Material costs have been highlighted by 83% of respondents globally as a major factor hampering construction activity and pressures are set to intensify as supply chain bottlenecks amid strong demand continue to drive costs higher, according to the Global Construction Monitor RICS Survey.
Concerns over material costs jumped 17% over the last quarter, according to the survey, which also highlighted constraints over labour and finances. "Taken altogether, there appears to be several emerging headwinds for the sector to contend with and, if these were to continue to escalate, they may well begin take some of the steam out of the current global uplift," it states.
Simon Rubinsohn, Chief Economist at RICS, said around the globe, the feedback generally shows an improving trend in activity with infrastructure leading the way as government’s look to build a post-COVID economic recovery.

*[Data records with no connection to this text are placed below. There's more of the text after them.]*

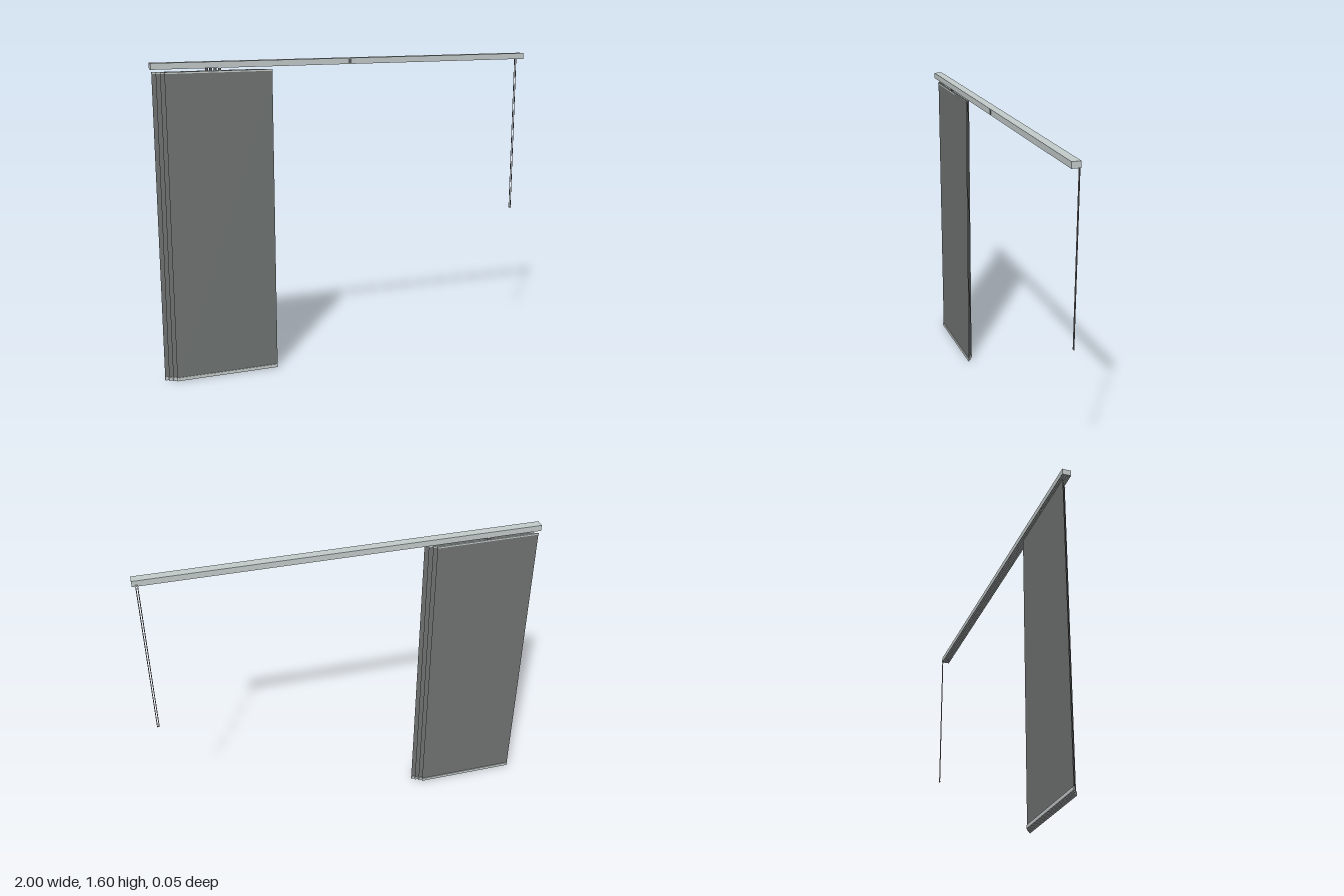
import * as THREE from 'three';

const mat = (name, color, side = THREE.FrontSide) => {
  const m = new THREE.MeshStandardMaterial({ color, side });
  m.name = name;
  return m;
};

export function createModel() {
  const aluminium = mat('aluminium', 0xc4cccb);
  const fabric = mat('grey fabric', 0x707472, THREE.DoubleSide);
  const dark = mat('dark plastic', 0x555857);
  const cordMat = mat('cord grey', 0x8c8686);

  const group = new THREE.Group();
  group.name = 'slidingPanelBlind';
  const add = (name, geo, material, x, y, z, parent = group) => {
    const m = new THREE.Mesh(geo, material);
    m.name = name;
    m.position.set(x, y, z);
    parent.add(m);
    return m;
  };
  const box = (name, w, h, d, material, x, y, z, parent) =>
    add(name, new THREE.BoxGeometry(w, h, d), material, x, y, z, parent);

  const laneZ = [0.0165, 0.0055, -0.0055, -0.0165];

  // Head rail: profile with one narrow slot underneath for each panel
  const profile = new THREE.Shape();
  profile.moveTo(-0.022, 1.565);
  [...laneZ].reverse().forEach((z) => {
    profile.lineTo(z - 0.002, 1.565);
    profile.lineTo(z - 0.002, 1.575);
    profile.lineTo(z + 0.002, 1.575);
    profile.lineTo(z + 0.002, 1.565);
  });
  profile.lineTo(0.022, 1.565);
  profile.lineTo(0.022, 1.595);
  profile.lineTo(-0.022, 1.595);
  const railGeo = new THREE.ExtrudeGeometry(profile, { depth: 1.99, bevelEnabled: false });
  railGeo.translate(0, 0, -0.995);
  railGeo.rotateY(-Math.PI / 2);
  railGeo.scale(1, 1, 1);
  // The profile's horizontal axis becomes z after the turn
  add('headRail', railGeo, aluminium, 0, 0, 0);
  for (const s of [-1, 1]) box('endCap', 0.005, 0.03, 0.044, aluminium, s * 0.9975, 1.58, 0);
  box('railBracket', 0.018, 0.02, 0.004, dark, -0.002, 1.58, 0.0215);

  // Stacked panels, each behind the last and shifted sideways
  const width = 0.528;
  laneZ.forEach((z, i) => {
    const panel = new THREE.Group();
    panel.name = 'panel' + (i + 1);
    panel.position.set(-0.671 - i * 0.0185, 0, z);
    group.add(panel);
    add('fabricSheet', new THREE.PlaneGeometry(width, 1.527), fabric, 0, 0.7805, 0, panel);
    box('bottomBar', width, 0.017, 0.007, aluminium, 0, 0.0085, 0, panel);
    box('topCarrier', width, 0.008, 0.005, aluminium, 0, 1.547, 0, panel);
    box('runner', 0.014, 0.02, 0.003, dark, 0, 1.56, 0, panel);
  });

  // Pull cords at the far end
  for (const x of [0.974, 0.983])
    add('pullCord', new THREE.CylinderGeometry(0.002, 0.002, 0.83, 8), cordMat, x, 1.15, -0.024);
  box('cordWeight', 0.013, 0.004, 0.004, cordMat, 0.9785, 0.737, -0.024);
  box('cordGuide', 0.014, 0.008, 0.008, aluminium, 0.9785, 1.569, -0.023);

  return group;
}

“Aside from COVID, the construction industry is also having to cope with rising material costs reflecting supply chain disruption around key commodities and also from shortages of labour as the sector tries to build capacity. Against this backdrop, construction costs are seen as likely to continue to rise strongly over the next twelve months suggesting that any recovery in profitability in the near term is likely to be hard fought.”
Overall construction cost forecasts are most elevated in the Americas, at 9%, compared with all other regions (global average forecasts sit at 7%), while material and labour shortages are being felt acutely in APAC, where the current condition indicator for profit margins remains deeply negative (-49%).
The flipside for the USA is it is one of the few countries - along with Portugal, the Netherlands and Saudi Arabia - which is seeing "significant growth in workloads" within all market segments.
In Europe, private residential and infrastructure workload expectations are strengthening across the continent, with 54% of respondents reporting an increase in private residential workloads (33% net balance previously) and infrastructure up markedly (39% compared with+7% previously).
In MEA, headline sentiment improved marginally although conditions are still mixed across the region and financial constraints were the most widely highlighted issue (85% of respondents reporting this to be a problem compared with 67% worldwide).
Other encouraging signs are an anticipated rise in employment with a net balance of 27% of respondents now foreseeing headcounts improving in the year ahead, up from 18% in the previous report, with UK, New Zealand and the Netherlands leading the way. In the UK, 38% more respondents reported a rise in workloads compared with the preceding three months.